## Aim of the exercise
In the entries that follow, find the word "makeStalk" and report each line it is on.

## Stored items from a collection
--

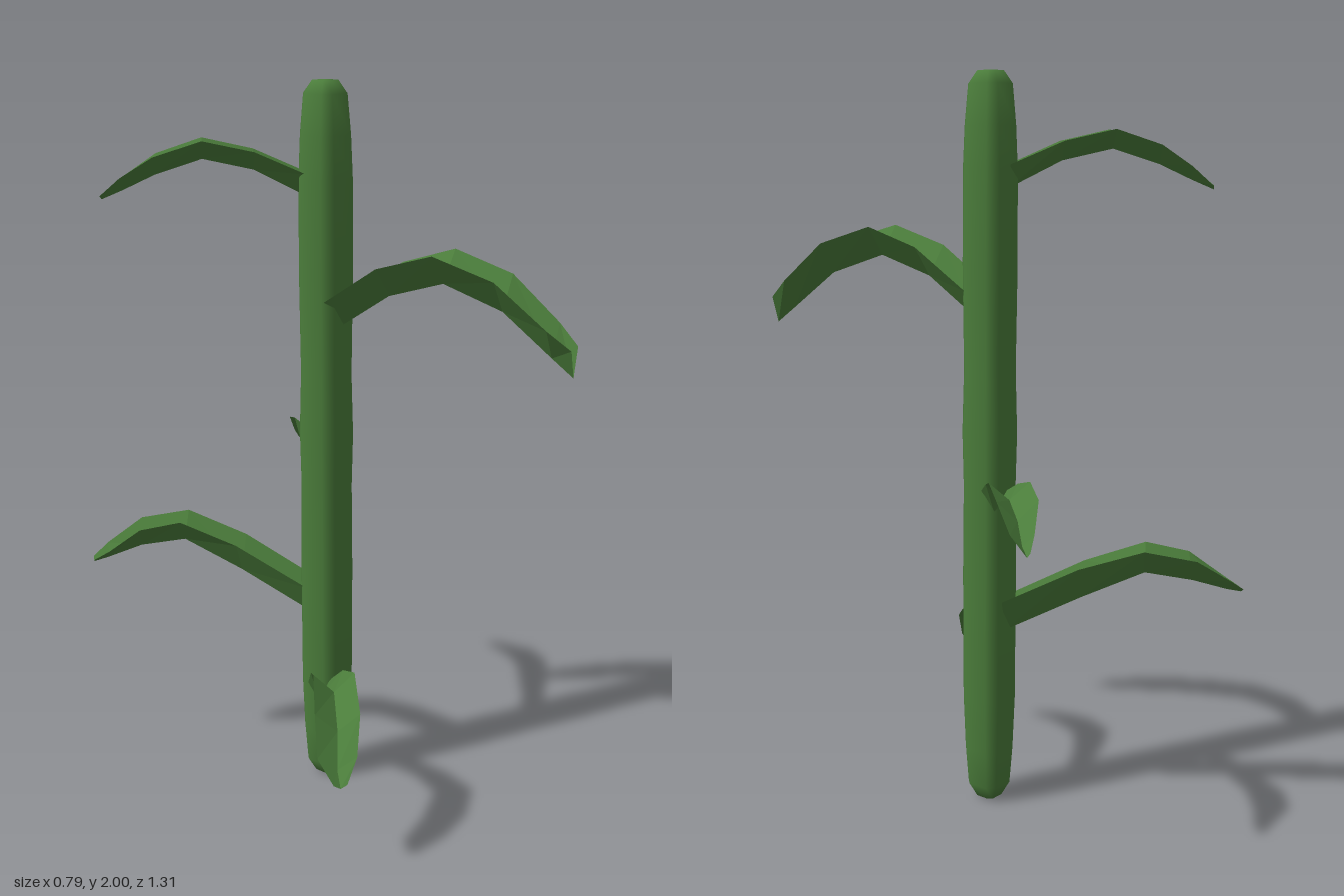
import * as THREE from 'three';

const green = new THREE.MeshStandardMaterial({ color: 0x4b7d3b, side: THREE.DoubleSide });
green.name = 'leaf green';

// Each leaf: stations of [x, z, height of the raised edges, half width, depth of the fold]
const LEAVES = {
  topLeaf: [
    [-0.02, -0.11, 1.76, 0.035, 0.06], [-0.115, -0.21, 1.82, 0.045, 0.05], [-0.215, -0.3, 1.85, 0.05, 0.05],
    [-0.3, -0.39, 1.81, 0.048, 0.05], [-0.355, -0.455, 1.755, 0.035, 0.035], [-0.385, -0.505, 1.705, 0.018, 0.01],
  ],
  frontLeaf: [
    [0.01, -0.03, 1.43, 0.058, 0.08], [0.018, 0.14, 1.54, 0.064, 0.08], [0.036, 0.3, 1.59, 0.066, 0.08],
    [0.07, 0.46, 1.54, 0.066, 0.085], [0.102, 0.59, 1.43, 0.054, 0.08], [0.118, 0.645, 1.38, 0.03, 0.075],
  ],
  rightBackLeaf: [
    [0.045, -0.115, 0.9, 0.035, 0.06], [0.14, -0.22, 0.95, 0.042, 0.05], [0.25, -0.335, 0.99, 0.052, 0.045],
    [0.31, -0.41, 0.965, 0.052, 0.05], [0.36, -0.465, 0.9, 0.03, 0.03], [0.385, -0.5, 0.865, 0.008, 0.01],
  ],
  longBackLeaf: [
    [0, -0.12, 0.59, 0.045, 0.09], [-0.09, -0.31, 0.7, 0.05, 0.09], [-0.17, -0.46, 0.76, 0.055, 0.07],
    [-0.25, -0.56, 0.735, 0.055, 0.065], [-0.325, -0.62, 0.67, 0.038, 0.03], [-0.36, -0.645, 0.64, 0.015, 0.01],
  ],
  lowFrontLeaf: [
    [-0.04, -0.06, 0.31, 0.03, 0.06], [-0.13, 0.05, 0.41, 0.045, 0.055], [-0.205, 0.14, 0.46, 0.056, 0.055],
    [-0.29, 0.225, 0.4, 0.06, 0.05], [-0.35, 0.275, 0.315, 0.052, 0.035], [-0.378, 0.31, 0.26, 0.018, 0.01],
  ],
};

// V-folded strip with raised edges and a low midrib, faceted
function makeLeaf(name, stations) {
  const pos = [], idx = [];
  stations.forEach(([x, z, y, w, d], i) => {
    const a = stations[Math.max(i - 1, 0)], b = stations[Math.min(i + 1, stations.length - 1)];
    const len = Math.hypot(b[0] - a[0], b[1] - a[1]);
    const sx = (b[1] - a[1]) / len * w, sz = -(b[0] - a[0]) / len * w;
    pos.push(x - sx, y, z - sz, x, y - d, z, x + sx, y, z + sz);
    if (i === 0) return;
    for (let k = 0; k < 2; k++) {
      const q = (i - 1) * 3 + k;
      idx.push(q, q + 3, q + 1, q + 1, q + 3, q + 4);
    }
  });
  const indexed = new THREE.BufferGeometry();
  indexed.setAttribute('position', new THREE.Float32BufferAttribute(pos, 3));
  indexed.setIndex(idx);
  const geo = indexed.toNonIndexed();
  geo.computeVertexNormals();
  const mesh = new THREE.Mesh(geo, green);
  mesh.name = name;
  return mesh;
}

// Slightly uneven stalk with a rounded-square section and rounded ends
function makeStalk() {
  const profile = [
    [0, 0], [0.03, 0.005], [0.05, 0.045], [0.057, 0.15], [0.062, 0.3], [0.063, 0.65], [0.061, 0.9], [0.064, 1.05],
    [0.06, 1.22], [0.063, 1.5], [0.062, 1.75], [0.058, 1.86], [0.05, 1.965], [0.03, 1.998], [0, 2],
  ].map(([r, y]) => new THREE.Vector2(r / Math.cos(Math.PI / 8), y));
  const geo = new THREE.LatheGeometry(profile, 8, Math.PI / 8);
  const p = geo.attributes.position;
  // Widen the four flat sides so the octagon reads as a rounded square
  for (let i = 0; i < p.count; i++) {
    const x = p.getX(i), z = p.getZ(i);
    if (Math.abs(x) < Math.abs(z)) p.setX(i, x * 1.45);
    else p.setZ(i, z * 1.45);
  }
  const mesh = new THREE.Mesh(geo, green);
  mesh.name = 'stalk';
  mesh.position.set(0.01, 0, -0.07);
  return mesh;
}

export function createModel() {
  const model = new THREE.Group();
  model.name = 'plantStalk';
  model.add(makeStalk());
  for (const [name, stations] of Object.entries(LEAVES)) model.add(makeLeaf(name, stations));
  return model;
}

--

## Written answer
function makeStalk() {
  model.add(makeStalk());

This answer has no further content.